These notes were written while preparing for my AWS solution architect exam and are collected from different sources and AWS documentation. Primarily, they’re notes for me, but you might find them useful too.
Since the AWS is changing quickly, it’s possible that some of these notes may be out of date, so please take that into consideration if you are reading them.
Please let me know in the comments if you have any updates which you’d like me to add.
Elastic Load Balancing
- ELB service allows you to distribute incoming layer 4 or layer 7 traffic across a group of targets such as EC2 instances, containers, and IP addresses in one or more AZs. This enables you to achieve high availability.
- The elasticity of the ELB allows application load balancing scale up/down automatically. (Cost efficient)
- Before a client sends a request to your ELB, it resolves its domain name using a DNS.
- When you are creating your ELB, you need to specify whether you want an Internet-facing load balancer or an internal load balancer.
- Nodes of internal load balancer have only private IP addresses.
- Nodes of Internet-facing load balancer have public IP addresses and the DNS name is publicly available.
- Target instances do not need public IP addresses behind a load balancer. This is because load balancer uses private IP addresses of the targets.
- ELB seamlessly integrates with the Auto Scaling service to auto scale EC2 instances behind the load balancer.
- Application Load balancing can load balance HTTP/HTTPS plus usage of HTTP headers to do the load balancing.

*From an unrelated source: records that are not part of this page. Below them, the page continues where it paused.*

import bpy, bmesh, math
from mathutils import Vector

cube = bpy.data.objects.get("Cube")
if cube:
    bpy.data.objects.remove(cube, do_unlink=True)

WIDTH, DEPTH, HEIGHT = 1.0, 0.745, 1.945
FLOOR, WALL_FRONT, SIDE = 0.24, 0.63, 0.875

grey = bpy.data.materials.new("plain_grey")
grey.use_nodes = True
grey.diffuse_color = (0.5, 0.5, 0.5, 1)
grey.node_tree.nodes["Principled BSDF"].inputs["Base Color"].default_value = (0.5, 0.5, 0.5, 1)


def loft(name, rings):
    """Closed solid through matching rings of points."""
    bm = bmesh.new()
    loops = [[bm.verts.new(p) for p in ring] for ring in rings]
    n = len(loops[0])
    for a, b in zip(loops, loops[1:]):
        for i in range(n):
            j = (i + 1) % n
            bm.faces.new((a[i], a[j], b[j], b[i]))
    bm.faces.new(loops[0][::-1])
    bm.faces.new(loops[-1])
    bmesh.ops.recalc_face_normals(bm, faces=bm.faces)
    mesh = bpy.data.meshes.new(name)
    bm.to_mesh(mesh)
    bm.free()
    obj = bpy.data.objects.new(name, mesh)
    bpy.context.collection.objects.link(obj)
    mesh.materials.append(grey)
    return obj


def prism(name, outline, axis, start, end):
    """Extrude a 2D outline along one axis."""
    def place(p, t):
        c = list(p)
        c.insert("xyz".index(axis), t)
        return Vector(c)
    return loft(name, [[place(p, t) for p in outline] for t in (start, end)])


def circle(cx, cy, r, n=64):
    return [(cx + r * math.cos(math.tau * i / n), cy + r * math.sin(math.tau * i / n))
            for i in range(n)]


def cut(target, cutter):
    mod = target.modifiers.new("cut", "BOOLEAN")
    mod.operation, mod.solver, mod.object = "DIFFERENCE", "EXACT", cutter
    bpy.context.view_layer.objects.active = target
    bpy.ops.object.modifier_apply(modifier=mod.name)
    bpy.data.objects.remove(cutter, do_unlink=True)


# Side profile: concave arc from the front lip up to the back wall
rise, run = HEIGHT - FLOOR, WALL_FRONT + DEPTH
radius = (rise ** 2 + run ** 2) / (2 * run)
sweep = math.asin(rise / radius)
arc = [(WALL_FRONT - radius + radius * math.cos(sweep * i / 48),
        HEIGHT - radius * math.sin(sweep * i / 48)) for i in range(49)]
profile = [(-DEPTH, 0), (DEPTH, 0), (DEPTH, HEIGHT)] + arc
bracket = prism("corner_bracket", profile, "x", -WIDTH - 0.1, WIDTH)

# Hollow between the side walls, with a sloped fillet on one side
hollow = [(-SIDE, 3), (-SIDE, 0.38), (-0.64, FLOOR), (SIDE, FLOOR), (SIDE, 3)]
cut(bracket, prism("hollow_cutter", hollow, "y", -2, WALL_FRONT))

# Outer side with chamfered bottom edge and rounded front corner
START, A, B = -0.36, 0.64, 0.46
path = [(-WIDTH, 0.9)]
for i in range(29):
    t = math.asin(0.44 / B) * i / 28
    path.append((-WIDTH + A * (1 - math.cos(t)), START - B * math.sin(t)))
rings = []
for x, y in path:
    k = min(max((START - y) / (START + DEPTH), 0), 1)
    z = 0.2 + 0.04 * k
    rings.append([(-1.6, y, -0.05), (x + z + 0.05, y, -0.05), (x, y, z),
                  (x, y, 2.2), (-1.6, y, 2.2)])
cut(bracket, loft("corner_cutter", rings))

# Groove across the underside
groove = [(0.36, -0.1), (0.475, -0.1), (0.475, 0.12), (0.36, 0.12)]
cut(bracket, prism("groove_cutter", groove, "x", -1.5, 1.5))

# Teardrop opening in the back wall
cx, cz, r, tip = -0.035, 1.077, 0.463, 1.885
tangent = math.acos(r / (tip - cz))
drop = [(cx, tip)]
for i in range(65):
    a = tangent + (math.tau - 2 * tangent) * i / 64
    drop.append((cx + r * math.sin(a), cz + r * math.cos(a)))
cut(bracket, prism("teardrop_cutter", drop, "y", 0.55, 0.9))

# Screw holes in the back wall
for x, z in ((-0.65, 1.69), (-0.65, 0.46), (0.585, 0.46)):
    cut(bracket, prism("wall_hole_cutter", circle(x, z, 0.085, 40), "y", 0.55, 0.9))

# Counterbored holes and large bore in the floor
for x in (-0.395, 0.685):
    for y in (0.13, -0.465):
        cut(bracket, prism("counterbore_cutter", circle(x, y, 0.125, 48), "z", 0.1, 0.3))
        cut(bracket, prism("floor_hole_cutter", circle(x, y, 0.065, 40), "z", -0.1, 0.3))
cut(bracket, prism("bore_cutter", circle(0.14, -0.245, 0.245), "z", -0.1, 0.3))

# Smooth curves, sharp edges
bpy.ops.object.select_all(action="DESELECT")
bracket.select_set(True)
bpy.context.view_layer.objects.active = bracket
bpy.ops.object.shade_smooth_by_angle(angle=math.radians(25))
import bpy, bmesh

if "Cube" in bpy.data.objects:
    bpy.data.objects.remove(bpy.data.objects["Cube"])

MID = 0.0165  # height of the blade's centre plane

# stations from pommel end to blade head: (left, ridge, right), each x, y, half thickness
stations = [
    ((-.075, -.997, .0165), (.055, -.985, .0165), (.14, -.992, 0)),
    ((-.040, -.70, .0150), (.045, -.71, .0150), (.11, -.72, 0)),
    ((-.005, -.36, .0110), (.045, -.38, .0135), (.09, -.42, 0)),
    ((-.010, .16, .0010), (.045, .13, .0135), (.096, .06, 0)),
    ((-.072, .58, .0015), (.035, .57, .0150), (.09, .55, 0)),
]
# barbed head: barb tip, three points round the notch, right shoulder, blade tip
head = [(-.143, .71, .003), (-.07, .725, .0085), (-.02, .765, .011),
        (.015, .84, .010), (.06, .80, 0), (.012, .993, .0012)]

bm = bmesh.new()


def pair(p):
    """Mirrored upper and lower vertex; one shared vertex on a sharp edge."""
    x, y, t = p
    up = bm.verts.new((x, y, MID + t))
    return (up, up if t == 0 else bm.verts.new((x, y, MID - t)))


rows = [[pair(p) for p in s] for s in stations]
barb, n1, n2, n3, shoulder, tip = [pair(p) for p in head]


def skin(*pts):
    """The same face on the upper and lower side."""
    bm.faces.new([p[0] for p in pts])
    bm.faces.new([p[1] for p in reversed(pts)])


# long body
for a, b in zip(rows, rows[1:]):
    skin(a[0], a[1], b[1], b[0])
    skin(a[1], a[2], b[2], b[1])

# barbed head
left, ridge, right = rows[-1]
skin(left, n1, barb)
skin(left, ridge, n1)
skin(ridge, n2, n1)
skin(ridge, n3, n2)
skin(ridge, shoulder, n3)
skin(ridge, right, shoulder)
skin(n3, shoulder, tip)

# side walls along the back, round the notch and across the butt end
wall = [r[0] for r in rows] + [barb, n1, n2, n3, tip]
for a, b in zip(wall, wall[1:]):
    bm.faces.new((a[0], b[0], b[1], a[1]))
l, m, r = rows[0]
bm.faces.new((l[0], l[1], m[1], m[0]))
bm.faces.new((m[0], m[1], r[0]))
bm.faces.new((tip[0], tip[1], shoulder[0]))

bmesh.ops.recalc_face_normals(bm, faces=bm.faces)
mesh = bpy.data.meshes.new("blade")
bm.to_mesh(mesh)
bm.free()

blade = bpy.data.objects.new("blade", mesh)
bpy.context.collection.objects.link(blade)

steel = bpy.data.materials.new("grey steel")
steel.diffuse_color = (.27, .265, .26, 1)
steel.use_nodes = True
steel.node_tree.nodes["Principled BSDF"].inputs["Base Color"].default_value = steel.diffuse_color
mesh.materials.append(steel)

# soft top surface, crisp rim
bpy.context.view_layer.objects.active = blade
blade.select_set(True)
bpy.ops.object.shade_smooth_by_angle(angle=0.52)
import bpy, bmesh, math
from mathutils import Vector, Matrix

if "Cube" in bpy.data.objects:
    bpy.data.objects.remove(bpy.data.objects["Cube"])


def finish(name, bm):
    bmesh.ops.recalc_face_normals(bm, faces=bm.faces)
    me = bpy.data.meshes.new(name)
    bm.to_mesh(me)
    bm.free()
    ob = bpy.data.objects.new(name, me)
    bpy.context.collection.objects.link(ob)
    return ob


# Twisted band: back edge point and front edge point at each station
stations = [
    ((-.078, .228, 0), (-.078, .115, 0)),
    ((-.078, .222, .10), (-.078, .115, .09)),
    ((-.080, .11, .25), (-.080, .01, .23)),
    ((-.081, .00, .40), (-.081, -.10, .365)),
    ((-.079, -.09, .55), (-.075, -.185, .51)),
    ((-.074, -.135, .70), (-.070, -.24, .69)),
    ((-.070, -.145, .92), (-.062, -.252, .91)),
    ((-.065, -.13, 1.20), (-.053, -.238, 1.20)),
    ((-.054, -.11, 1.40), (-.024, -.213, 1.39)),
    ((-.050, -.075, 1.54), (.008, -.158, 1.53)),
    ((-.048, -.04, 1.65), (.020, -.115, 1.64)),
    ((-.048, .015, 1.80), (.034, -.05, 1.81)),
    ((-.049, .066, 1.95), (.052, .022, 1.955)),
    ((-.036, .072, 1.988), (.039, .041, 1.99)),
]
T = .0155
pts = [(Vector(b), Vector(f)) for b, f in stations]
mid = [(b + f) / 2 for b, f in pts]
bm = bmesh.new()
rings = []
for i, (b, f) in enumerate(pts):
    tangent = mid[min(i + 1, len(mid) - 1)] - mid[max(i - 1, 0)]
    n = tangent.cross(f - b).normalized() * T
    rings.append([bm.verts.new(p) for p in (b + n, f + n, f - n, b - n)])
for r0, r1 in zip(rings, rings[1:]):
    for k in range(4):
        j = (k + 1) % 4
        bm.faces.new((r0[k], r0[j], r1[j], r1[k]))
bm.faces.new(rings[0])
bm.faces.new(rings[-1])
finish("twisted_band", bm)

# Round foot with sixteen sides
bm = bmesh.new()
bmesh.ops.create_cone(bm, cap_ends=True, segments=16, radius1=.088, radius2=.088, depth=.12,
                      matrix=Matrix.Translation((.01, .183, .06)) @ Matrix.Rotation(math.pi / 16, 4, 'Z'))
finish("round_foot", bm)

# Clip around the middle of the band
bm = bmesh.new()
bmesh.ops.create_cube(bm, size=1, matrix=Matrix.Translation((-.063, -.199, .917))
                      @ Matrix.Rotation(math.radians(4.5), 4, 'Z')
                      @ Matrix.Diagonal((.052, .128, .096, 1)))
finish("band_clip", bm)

- Application ELB Can terminate the HTTPS connection between the load balancer and the clients.
- Application ELB supports SSL certification management through IAM.
- Application ELB supports Lambda functions and IP addresses as target.
- You need at least two AZ in a VPC with a minimum of one public subnet in each AZ. These public subnets will be used to configure the application load balancer.
- You need a web server like Apache or IIS on an EC2 instance in each public subnet with a security group which allows HTTP/HTTPs for application load balancers.
- Every load balancer must have one or more listeners configured.
- A listener is a process that constantly checks for a connection request.
- A listener configured by a protocol and a port for its front-end connection, and a protocol and port for the back-end (targets) connection.
Idle Connection Time
- For each request that a client makes through an ELB, there are two connections. One from client to ELB, and one from ELB to the target. Idle connection time can be configured by the user to inform ELB a connection termination when the Idle connection time period has elapsed without any transfer of data.
- The default idle timeout is 60 seconds.
- Keep alive can be set either in a web server or the kernel setting of the EC2 instance to allow the ELB to reuse the connections to your back-end target which reduces CPU utilization.
Cross-Zone Load Balancing
- If cross zone disabled, ELB distributes the load across the registered targets in its AZ only.
- If cross zone enabled, ELB distributes the load across the registered targets in all AZs.
- When traffic comes toward AWS, it hits the Route 53 first for the DNS resolution. Next, the DNS provides the load balancer public IP to client and client hit the load balancer. At this point, if you have multiple load balancers, the request will be divided equally between the load balancers. If Cross-Zone enabled, one subnet can get let say 80% of the load because it has 80% of the targets in its subnet, whereas the other subnet will get only 20% of the load because it has only 20% of the targets in it. (if there are two subnets with two load balancers instead of 50-50)
- Cross-Zone load balancing reduces the need to maintain equivalent numbers of back-end targets.
- Use connection draining to ensure ELB stops sending requests to instances that are de-registering or unhealthy while keeping the existing connection open.
- Connection Draining helps to complete in-flight requests made to instances that are de-registering or unhealthy.
- By default ELB routes the traffic to the registered target with the lowest load, however, the sticky session can be enabled to inform ELB to bind a user’s session to a specific instance.
- If the application has its own session cookie then ELB can follow the duration set in the cookie. If not, then ELB can be configured to create a session cookie by specifying stickiness duration.
- ELB will create a cookie named AWSELB.
- ELB support health check to determine the health of the targets. A health check is a ping, a connection attempt, or a web page check.
- You can set the interval between each health check, and the amount that ELB can wait before getting the response.
- You also can set the number of consecutive failure before setting an instance OutOfService and vice versa (number of consecutive success before setting the InService)